The first thing to say is that ‘Halloween H20’ takes a very bold move by completely denying everything that happened from ‘Hallowen II’ onwards. All of that, it never happened. This is Halloween III as it should have been, albeit 16 years late. But having said that, ‘H20’ does it’s best to keep as much continuity as it can.
For example, Nancy Stephens reprises her role from ‘Halloween I & II’ as Marion Wittington/Chambers for the opening scene. Michael has trashed her house to find a file in her house as to Laurie’s whereabouts. Marion is then killed along with her teenage neighbours. Marion is revealed to have been taking care of Dr Loomis until he died. When the police enter Dr Loomis’ room, they see that his wall is plastered with newspaper clippings, pictures and information which just goes to show that Dr Loomis knew that Michael was still out there.
Another nice cameo is from Jamie’s mother, Janet Leigh. She’s Laurie’s secretary and even drives the same car that her character did in ‘Psycho (1960)’, Also, when Ms Leigh’s character is going to her car, the same musical sting from ‘Psycho’ is played.
Once again, this movie made an effort to go back to basics. There are fewer characters than in previous films and once again, are able to be developed a little bit more. Although some of the kids do where their character traits on their sleeves.
When Michael’s not around, the plot revolves around Laurie and her degrading relationship with her son. John wants more independence to go on a school trip but Laurie forbids it. It seems that although Michael hasn’t shown up in 20 years, Laurie still believes that he is out there and looking for her.
Speaking of Michael, those with a keen eye will notice that more than one mask was used during the making ‘H20’. At least four were used during the production including a CGI mask that was used when some footage could not be re-shot.
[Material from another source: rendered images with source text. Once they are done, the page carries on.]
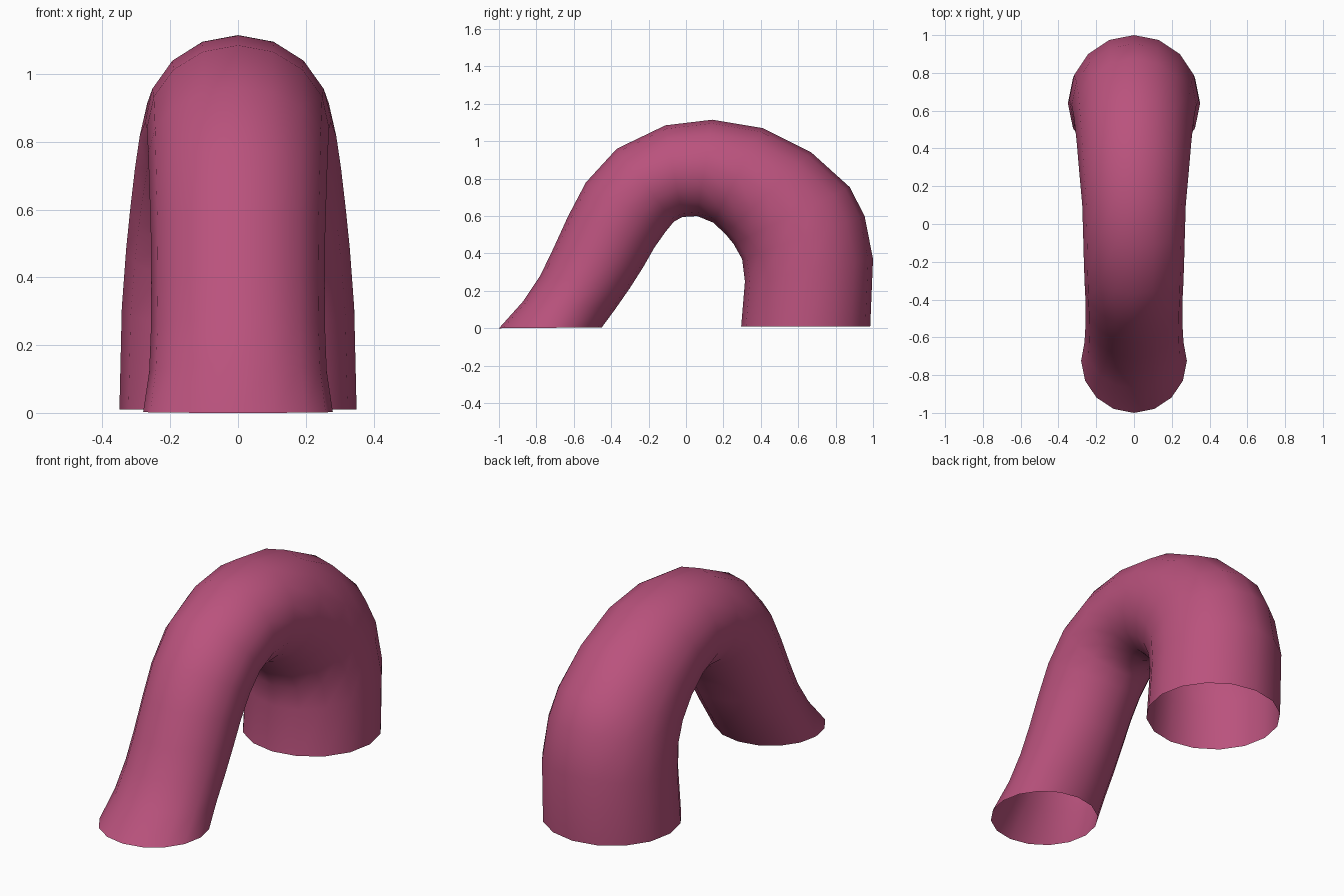
import bpy, bmesh, math

SIDES = 16
# Rings along the arch: outer (y, z), inner (y, z), half width in x
RINGS = [
    (-1.00, 0.00, -0.45, 0.005, 0.280),
    (-0.87, 0.145, -0.38, 0.10, 0.262),
    (-0.78, 0.28, -0.30, 0.215, 0.257),
    (-0.71, 0.425, -0.23, 0.325, 0.256),
    (-0.63, 0.60, -0.17, 0.43, 0.257),
    (-0.535, 0.78, -0.11, 0.515, 0.261),
    (-0.37, 0.96, -0.065, 0.57, 0.265),
    (-0.11, 1.085, -0.02, 0.595, 0.269),
    (0.14, 1.115, 0.06, 0.60, 0.274),
    (0.41, 1.07, 0.145, 0.565, 0.290),
    (0.67, 0.94, 0.21, 0.505, 0.304),
    (0.875, 0.755, 0.255, 0.45, 0.318),
    (0.955, 0.60, 0.30, 0.37, 0.330),
    (1.00, 0.37, 0.315, 0.25, 0.343),
    (0.985, 0.01, 0.295, 0.01, 0.350),
]

# Arched tube, open at both ends
bm = bmesh.new()
loops = []
for oy, oz, iy, iz, w in RINGS:
    loop = []
    for k in range(SIDES):
        a = 2 * math.pi * k / SIDES
        t = (1 + math.cos(a)) / 2          # 1 = outer side, 0 = inner side
        loop.append(bm.verts.new((w * math.sin(a), iy + (oy - iy) * t, iz + (oz - iz) * t)))
    loops.append(loop)
for a, b in zip(loops, loops[1:]):
    for k in range(SIDES):
        n = (k + 1) % SIDES
        bm.faces.new((a[k], a[n], b[n], b[k]))

# Make the faces point outwards: the crown must face up
bm.normal_update()
if max(bm.faces, key=lambda f: f.calc_center_median().z).normal.z < 0:
    bmesh.ops.reverse_faces(bm, faces=bm.faces)
for f in bm.faces:
    f.smooth = True

mesh = bpy.data.meshes.new("bent_tube")
bm.to_mesh(mesh)
bm.free()
tube = bpy.data.objects.new("bent_tube", mesh)
bpy.context.collection.objects.link(tube)

# Single rose pink colour
pink = bpy.data.materials.new("rose pink")
pink.diffuse_color = (0.49, 0.085, 0.205, 1)
mesh.materials.append(pink)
A fair bit of recycling went on also. A scene from ‘Halloween IV’ that could not be shot made it into ‘H20’. The scene where Laurie is hiding underneath the school tables and Michael starts flipping the tables was originally meant to be in ‘Halloween IV’ with little Jamie underneath the table.
I have to say that the final act is very empowering in this movie. At the moment when her son is attacked and stabbed in the leg by Michael Myers, Laurie gets him and his girlfriend, Molly (Michelle Williams) to safety. She tells them to go and call the police. When the people she loves are safe, Laurie grabs an axe and goes back into the school to sort shit out. It’s a massive turn for her character. It’s basically her saying, ‘I’ve spent my whole life running and I won’t do it anymore. I will fight to be free, or I’ll die trying because a life lived in fear, is no life at all.’ It’s kinda kick-ass.
Also the very ending is pretty fucking final. Laurie is very aware that Michael is hard to put down. She drives him away and crashes the private ambulance that’s taking his body away. With Michael trapped and helpless, he reaches out a hand. Laurie’s not buying any of it. She immediately cuts his head off with the axe just as sirens blare in the background.
With a budget of $17 Million, ‘Halloween H20: 20 Years Later’ took in a magnificent $85 Million worldwide, making it the highest grossing Halloween film of the original franchise.
In conclusion, ‘Halloween H20: 20 Years Later’ is the closest to the original that the series has ever gotten and will ever get. But where can the series go from here, Michael’s dead. Well… it turns out that there was a tiny clause in the original contract that no one knew about.